:: WHAT THE EXERCISE ASKS ::
Return exactly these lines and no others: the one containing "WEB, FLANGE = 0.095, 0.155" and all that follow it to the end of the listing below.

:: DATASET RECORDS ::
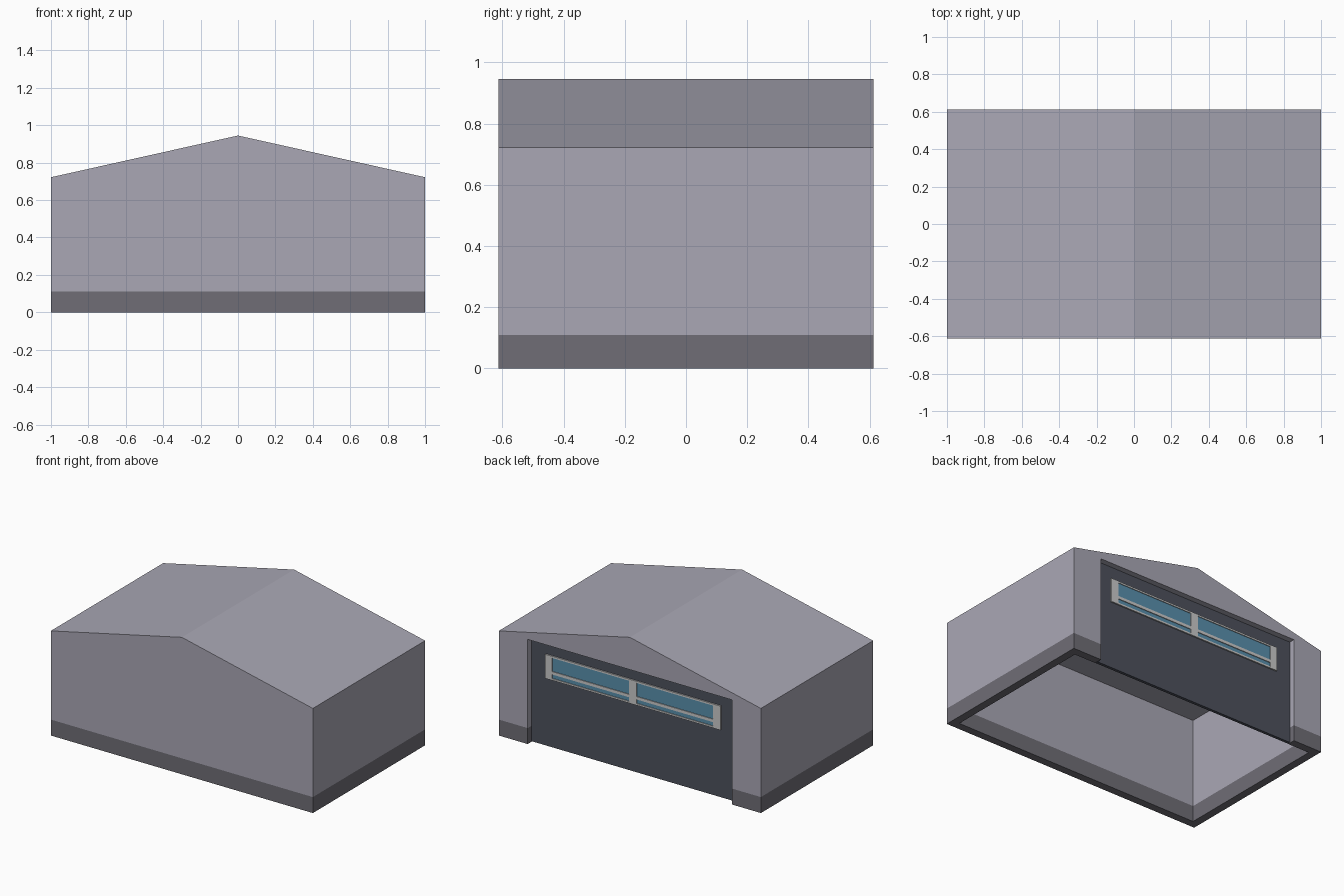
import bpy

if "Cube" in bpy.data.objects:
    bpy.data.objects.remove(bpy.data.objects["Cube"])

W, D = 1.0, 0.612         # outer half sizes
T = 0.055                 # wall thickness
OPEN = 0.78               # half width of the door opening
BASE, EAVE, RIDGE = 0.11, 0.722, 0.945


def material(name, color):
    m = bpy.data.materials.new(name)
    m.diffuse_color = (*color, 1)
    m.use_nodes = True
    m.node_tree.nodes["Principled BSDF"].inputs["Base Color"].default_value = m.diffuse_color
    return m


wall_mat = material("wall_paint", (0.40, 0.39, 0.46))
base_mat = material("plinth_grey", (0.16, 0.155, 0.18))
door_mat = material("door_dark", (0.075, 0.083, 0.11))
frame_mat = material("frame_light", (0.62, 0.62, 0.60))
glass_mat = material("glass_blue", (0.10, 0.28, 0.42))


def mesh(name, verts, faces, mat):
    me = bpy.data.meshes.new(name)
    me.from_pydata(verts, [], faces)
    ob = bpy.data.objects.new(name, me)
    bpy.context.collection.objects.link(ob)
    me.materials.append(mat)
    return ob


def extrude(name, plan, z0, z1, mat, bottom=False):
    """Vertical walls along a counter-clockwise plan outline."""
    n = len(plan)
    verts = [(x, y, z) for z in (z0, z1) for x, y in plan]
    faces = [(i, (i + 1) % n, (i + 1) % n + n, i + n) for i in range(n)]
    if bottom:
        faces.append(tuple(reversed(range(n))))
    return mesh(name, verts, faces, mat)


def box(name, x0, x1, y0, y1, z0, z1, mat):
    ob = extrude(name, [(x0, y0), (x1, y0), (x1, y1), (x0, y1)], z0, z1, mat, True)
    verts = [v.co[:] for v in ob.data.vertices]
    faces = [p.vertices[:] for p in ob.data.polygons] + [(4, 5, 6, 7)]
    ob.data.clear_geometry()
    ob.data.from_pydata(verts, [], faces)
    return ob


# U-shaped wall plan, open at the back for the door
inner = [(OPEN, D), (OPEN, D - T), (W - T, D - T), (W - T, T - D)]
inner += [(-x, y) for x, y in reversed(inner)]
plan = [(-W, D), (-W, -D), (W, -D), (W, D)] + inner
extrude("plinth", plan, 0, BASE, base_mat, bottom=True)
extrude("walls", plan, BASE, EAVE, wall_mat)

# Gabled roof with flush end triangles
roof = [(x, y, z) for y in (-D, D) for x, z in ((-W, EAVE), (W, EAVE), (0, RIDGE))]
mesh("roof", roof, [(0, 1, 2), (5, 4, 3), (1, 4, 5, 2), (3, 0, 2, 5)], wall_mat)

# Flat ceiling, also closing the top of the door opening
mesh("ceiling", [(x, y, EAVE) for x, y in inner], [tuple(range(len(inner)))], wall_mat)

# Garage door set back in the opening
FACE = D - 0.04
box("garage_door", -OPEN, OPEN, FACE - 0.02, FACE, 0.005, EAVE, door_mat)

# Window strip: glass, uprights and rails
Z0, Z1, X = 0.472, 0.638, 0.67
box("window_glass", -X + 0.01, X - 0.01, FACE - 0.005, FACE + 0.004, Z0 + 0.002, Z1 - 0.002, glass_mat)
for name, x0, x1 in (("left", -X, -X + 0.055), ("middle", -0.028, 0.028), ("right", X - 0.055, X)):
    box("window_upright_" + name, x0, x1, FACE, FACE + 0.01, Z0, Z1, frame_mat)
for name, z0, z1 in (("bottom", Z0, Z0 + 0.012), ("middle", 0.512, 0.532), ("top", Z1 - 0.012, Z1)):
    for side, x0, x1 in (("left", -X + 0.055, -0.028), ("right", 0.028, X - 0.055)):
        box(f"window_rail_{name}_{side}", x0, x1, FACE, FACE + 0.009, z0, z1, frame_mat)
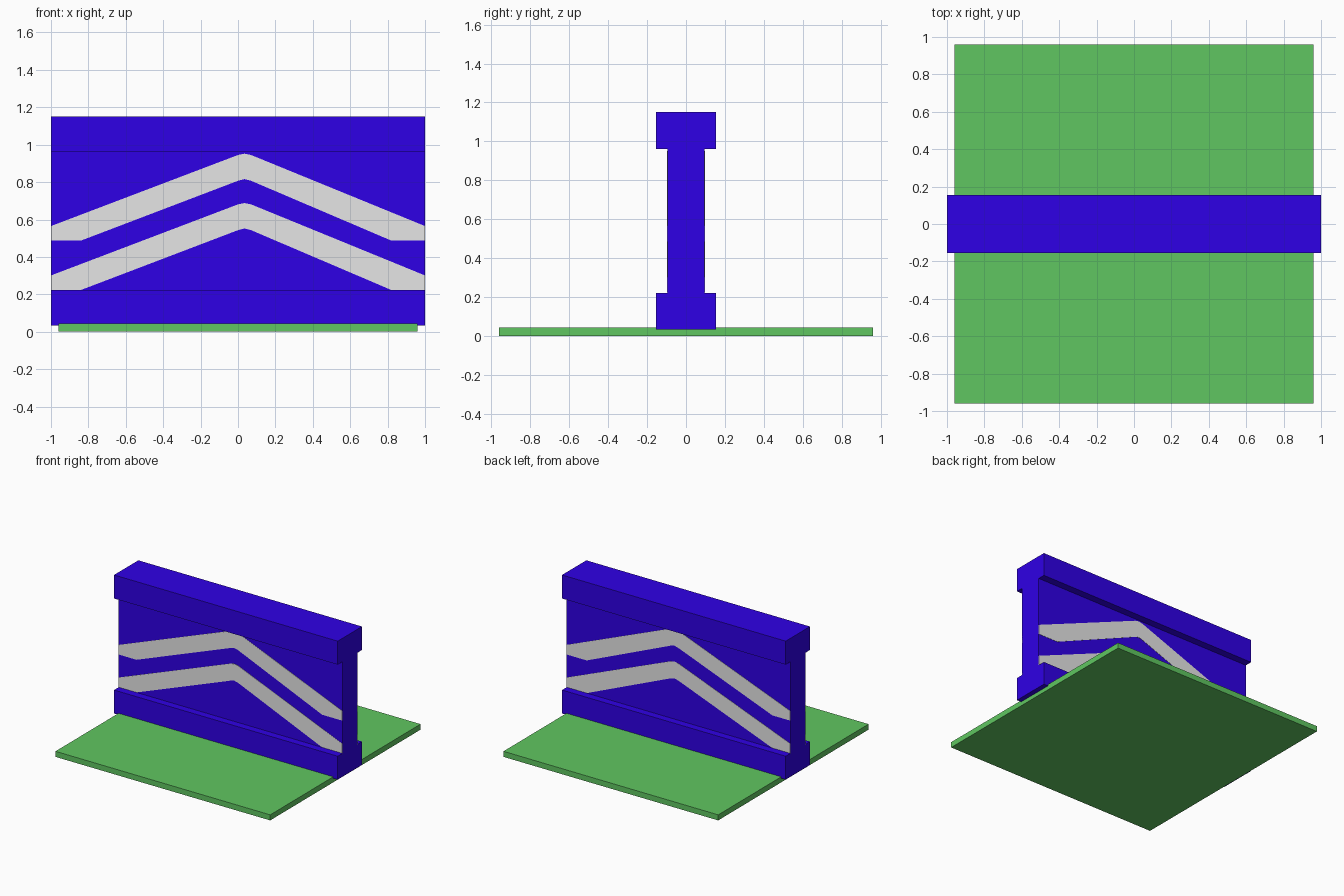
import bpy, bmesh
from mathutils import Vector

if "Cube" in bpy.data.objects:
    bpy.data.objects.remove(bpy.data.objects["Cube"])


def material(name, rgb):
    m = bpy.data.materials.new(name)
    m.diffuse_color = (*rgb, 1)
    m.use_nodes = True
    m.node_tree.nodes["Principled BSDF"].inputs["Base Color"].default_value = m.diffuse_color
    return m


BLUE = material("blue_paint", (0.028, 0.0, 0.79))
GREEN = material("grass_green", (0.117, 0.565, 0.119))
GREY = material("light_grey", (0.79, 0.79, 0.79))


def prism(name, points, depth, mat):
    """Extrude a closed outline of 3D points by the vector depth."""
    bm = bmesh.new()
    face = bm.faces.new([bm.verts.new(p) for p in points])
    ext = bmesh.ops.extrude_face_region(bm, geom=[face])
    verts = [g for g in ext["geom"] if isinstance(g, bmesh.types.BMVert)]
    bmesh.ops.translate(bm, verts=verts, vec=Vector(depth))
    bmesh.ops.recalc_face_normals(bm, faces=bm.faces)
    mesh = bpy.data.meshes.new(name)
    bm.to_mesh(mesh)
    bm.free()
    mesh.materials.append(mat)
    obj = bpy.data.objects.new(name, mesh)
    bpy.context.collection.objects.link(obj)
    return obj


# Ground slab
B = 0.96
prism("base_slab", [(-B, -B, 0), (B, -B, 0), (B, B, 0), (-B, B, 0)], (0, 0, 0.045), GREEN)

# Wall: I-shaped section run along x
WEB, FLANGE = 0.095, 0.155
half = [(FLANGE, 0.033), (FLANGE, 0.222), (WEB, 0.222),
        (WEB, 0.962), (FLANGE, 0.962), (FLANGE, 1.152)]
section = half + [(-y, z) for y, z in reversed(half)]
prism("wall", [(-1, y, z) for y, z in section], (2, 0, 0), BLUE)

# Painted chevron stripes on both faces of the web (x, height above stripe bottom)
chevron = [(-1, 0), (-0.84, 0), (0, 0.32), (0.035, 0.329), (0.07, 0.32), (0.82, 0), (1, 0),
           (1, 0.078), (0.07, 0.458), (0.035, 0.465), (0, 0.458), (-1, 0.078)]
T = 0.002
for level, bottom in (("lower", 0.223), ("upper", 0.487)):
    for side, s in (("front", -1), ("back", 1)):
        prism(f"{level}_stripe_{side}",
              [(x, s * (WEB - T), bottom + z) for x, z in chevron],
              (0, s * 2 * T, 0), GREY)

:: RESULT FOR THIS EXERCISE ::
WEB, FLANGE = 0.095, 0.155
half = [(FLANGE, 0.033), (FLANGE, 0.222), (WEB, 0.222),
        (WEB, 0.962), (FLANGE, 0.962), (FLANGE, 1.152)]
section = half + [(-y, z) for y, z in reversed(half)]
prism("wall", [(-1, y, z) for y, z in section], (2, 0, 0), BLUE)

# Painted chevron stripes on both faces of the web (x, height above stripe bottom)
chevron = [(-1, 0), (-0.84, 0), (0, 0.32), (0.035, 0.329), (0.07, 0.32), (0.82, 0), (1, 0),
           (1, 0.078), (0.07, 0.458), (0.035, 0.465), (0, 0.458), (-1, 0.078)]
T = 0.002
for level, bottom in (("lower", 0.223), ("upper", 0.487)):
    for side, s in (("front", -1), ("back", 1)):
        prism(f"{level}_stripe_{side}",
              [(x, s * (WEB - T), bottom + z) for x, z in chevron],
              (0, s * 2 * T, 0), GREY)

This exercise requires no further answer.